To determine the association between the presence of cilioretinal arteries and the macular vasculature in highly myopic eyes using optical coherence tomography angiography (OCTA).
Retrospective, observational case series.
481 highly myopic eyes of 481 patients.
Fundus photographs were reviewed to determine the presence of a cilioretinal artery and its distribution, based on whether its path or visible branches reached the region within 500 μm of the foveal center. The macular vasculature was analyzed in OCTA images, including the vessel density (VD), fractal dimension (FD), and foveal avascular zone (FAZ). The associations between the presence of a cilioretinal artery and its distribution, and the macular vasculature and visual acuity were evaluated.
Cilioretinal arteries, macular vasculature, and their associations.
Of the eyes included, 17.05% (82/481) had a cilioretinal artery. Based on the OCTA analysis, the eyes with cilioretinal arteries showed significantly higher VD and FD in both superficial and deep capillary plexuses and smaller FAZ than those without (all P 30 mm. Eyes with cilioretinal arteries that reached the central foveal area showed significantly higher VD and FD in both capillary plexuses and smaller FAZ than those that did not (all P < 0.05). Better best-corrected visual acuity was identified in the eyes with cilioretinal arteries than in those without (0.09 ± 0.14 vs 0.21 ± 0.27, respectively; P < 0.001). In particular, eyes with cilioretinal arteries that reached the central foveal area had better visual acuity than those without (0.05 ± 0.06 vs 0.16 ± 0.20, respectively; P = 0.005).
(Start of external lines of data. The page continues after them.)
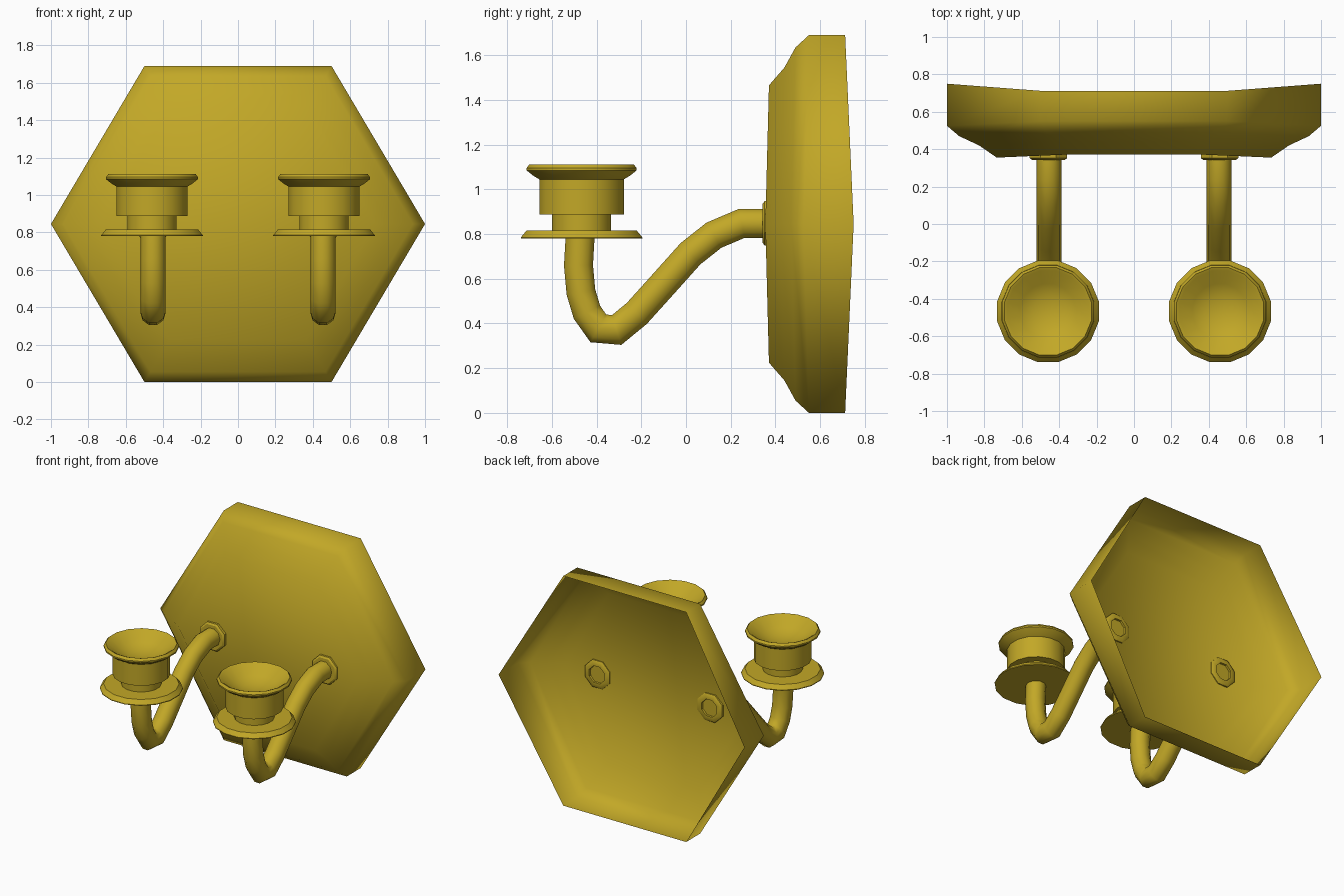
import bpy, bmesh, math
from mathutils import Vector

if "Cube" in bpy.data.objects:
    bpy.data.objects.remove(bpy.data.objects["Cube"])

brass = bpy.data.materials.new("aged brass")
brass.diffuse_color = (0.54, 0.39, 0.02, 1)
brass.use_nodes = True
brass.node_tree.nodes["Principled BSDF"].inputs["Base Color"].default_value = brass.diffuse_color


def finish(bm, name, angle, recalc=True):
    """Turn a bmesh into a coloured, smooth shaded object."""
    if recalc:
        bmesh.ops.recalc_face_normals(bm, faces=bm.faces)
    me = bpy.data.meshes.new(name)
    bm.to_mesh(me)
    bm.free()
    me.materials.append(brass)
    ob = bpy.data.objects.new(name, me)
    bpy.context.collection.objects.link(ob)
    bpy.ops.object.select_all(action='DESELECT')
    ob.select_set(True)
    bpy.context.view_layer.objects.active = ob
    if angle >= 180:
        bpy.ops.object.shade_smooth()
    else:
        bpy.ops.object.shade_smooth_by_angle(angle=math.radians(angle))
    return ob


def bridge(bm, a, b):
    n = len(a)
    for i in range(n):
        bm.faces.new((a[i], a[(i + 1) % n], b[(i + 1) % n], b[i]))


def lathe(name, profile, sides, centre, axis='Z', angle=35):
    """Spin (radius, height) pairs about an axis; radius 0 makes a pole."""
    bm = bmesh.new()
    rings = []
    for r, h in profile:
        ring = []
        for i in range(sides):
            t = 2 * math.pi * (i + 0.5) / sides
            u, v = r * math.cos(t), r * math.sin(t)
            p = (u, v, h) if axis == 'Z' else (u, h, v)
            ring.append(bm.verts.new(Vector(p) + Vector(centre)))
        rings.append(ring)
    for a, b in zip(rings, rings[1:]):
        bridge(bm, a, b)
    bmesh.ops.remove_doubles(bm, verts=bm.verts, dist=1e-5)
    return finish(bm, name, angle)


# Wall plate: open-backed hexagonal shell, slightly bowed at the side corners
ZC = 0.845
bm = bmesh.new()
levels = [(1.0, 0.75, 0.712), (1.0, 0.525, 0.55), (0.935, 0.47, 0.49),
          (0.828, 0.42, 0.44), (0.734, 0.355, 0.371)]  # scale, side y, corner y
rings = []
for s, y_side, y_corner in levels:
    ring = []
    for x, z in ((1, 0), (.5, 1), (-.5, 1), (-1, 0), (-.5, -1), (.5, -1)):
        y = y_side if z == 0 else y_corner
        ring.append(bm.verts.new((x * s, y, ZC + z * s * ZC)))
    rings.append(ring)
for a, b in zip(rings, rings[1:]):
    bridge(bm, a, b)
f = rings[-1]
bm.faces.new((f[0], f[1], f[5]))
bm.faces.new((f[1], f[2], f[4], f[5]))
bm.faces.new((f[2], f[3], f[4]))
bmesh.ops.recalc_face_normals(bm, faces=bm.faces)
bm.faces.ensure_lookup_table()
if bm.faces[-2].normal.y > 0:
    bmesh.ops.reverse_faces(bm, faces=bm.faces)
finish(bm, "wall_plate", 180, recalc=False)

ARM_PATH = [(.37, .848), (.25, .848), (.125, .795), (.02, .712), (-.10, .578),
            (-.22, .445), (-.31, .371), (-.392, .378), (-.443, .45),
            (-.470, .54), (-.481, .66), (-.473, .80)]


def arm(name, x, radius=0.068, sides=10):
    """Sweep a round tube along the S-shaped path."""
    bm = bmesh.new()
    pts = [Vector((x, y, z)) for y, z in ARM_PATH]
    side = Vector((1, 0, 0))
    rings = []
    for i, p in enumerate(pts):
        d0 = (p - pts[max(i - 1, 0)]).normalized()
        d1 = (pts[min(i + 1, len(pts) - 1)] - p).normalized()
        d = (d0 + d1).normalized()
        up = side.cross(d)
        miter = radius
        if 0 < i < len(pts) - 1:
            miter = radius / max(0.8, d.dot(d1))
        rings.append([bm.verts.new(p + side * radius * math.cos(t) + up * miter * math.sin(t))
                      for t in (2 * math.pi * k / sides for k in range(sides))])
    for a, b in zip(rings, rings[1:]):
        bridge(bm, a, b)
    bm.faces.new(rings[0])
    bm.faces.new(rings[-1])
    finish(bm, name, 50)


for label, sx in (("left", -1), ("right", 1)):
    x = 0.46 * sx
    arm(label + "_arm", x * 0.988)
    # Octagonal collar passing through the plate
    lathe(label + "_collar", [(.062, .343), (.095, .343), (.108, .352), (.108, .376),
                              (.095, .384), (.066, .384), (.062, .343)],
          8, (x * 0.995, 0, 0.848), 'Y')
    # Drip pan
    c = (x, -0.467, 0)
    lathe(label + "_drip_pan", [(0, .78), (.277, .78), (.277, .785), (.252, .815), (0, .815)], 16, c)
    # Neck and candle cup with a flared rim and dished top
    lathe(label + "_neck", [(0, .81), (.134, .81), (.134, .895), (0, .895)], 16, c)
    lathe(label + "_candle_cup", [(0, .888), (.193, .888), (.193, 1.045), (.222, 1.062),
                                  (.251, 1.085), (.251, 1.095), (.238, 1.112), (.222, 1.105),
                                  (.15, 1.05), (.08, 1.025), (0, 1.015)], 16, c)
This OCTA-based study suggested that cilioretinal arteries in highly myopic eyes might potentially improve the macular vasculature and influence the visual function.
Copyright © 2020. Published by Elsevier Inc.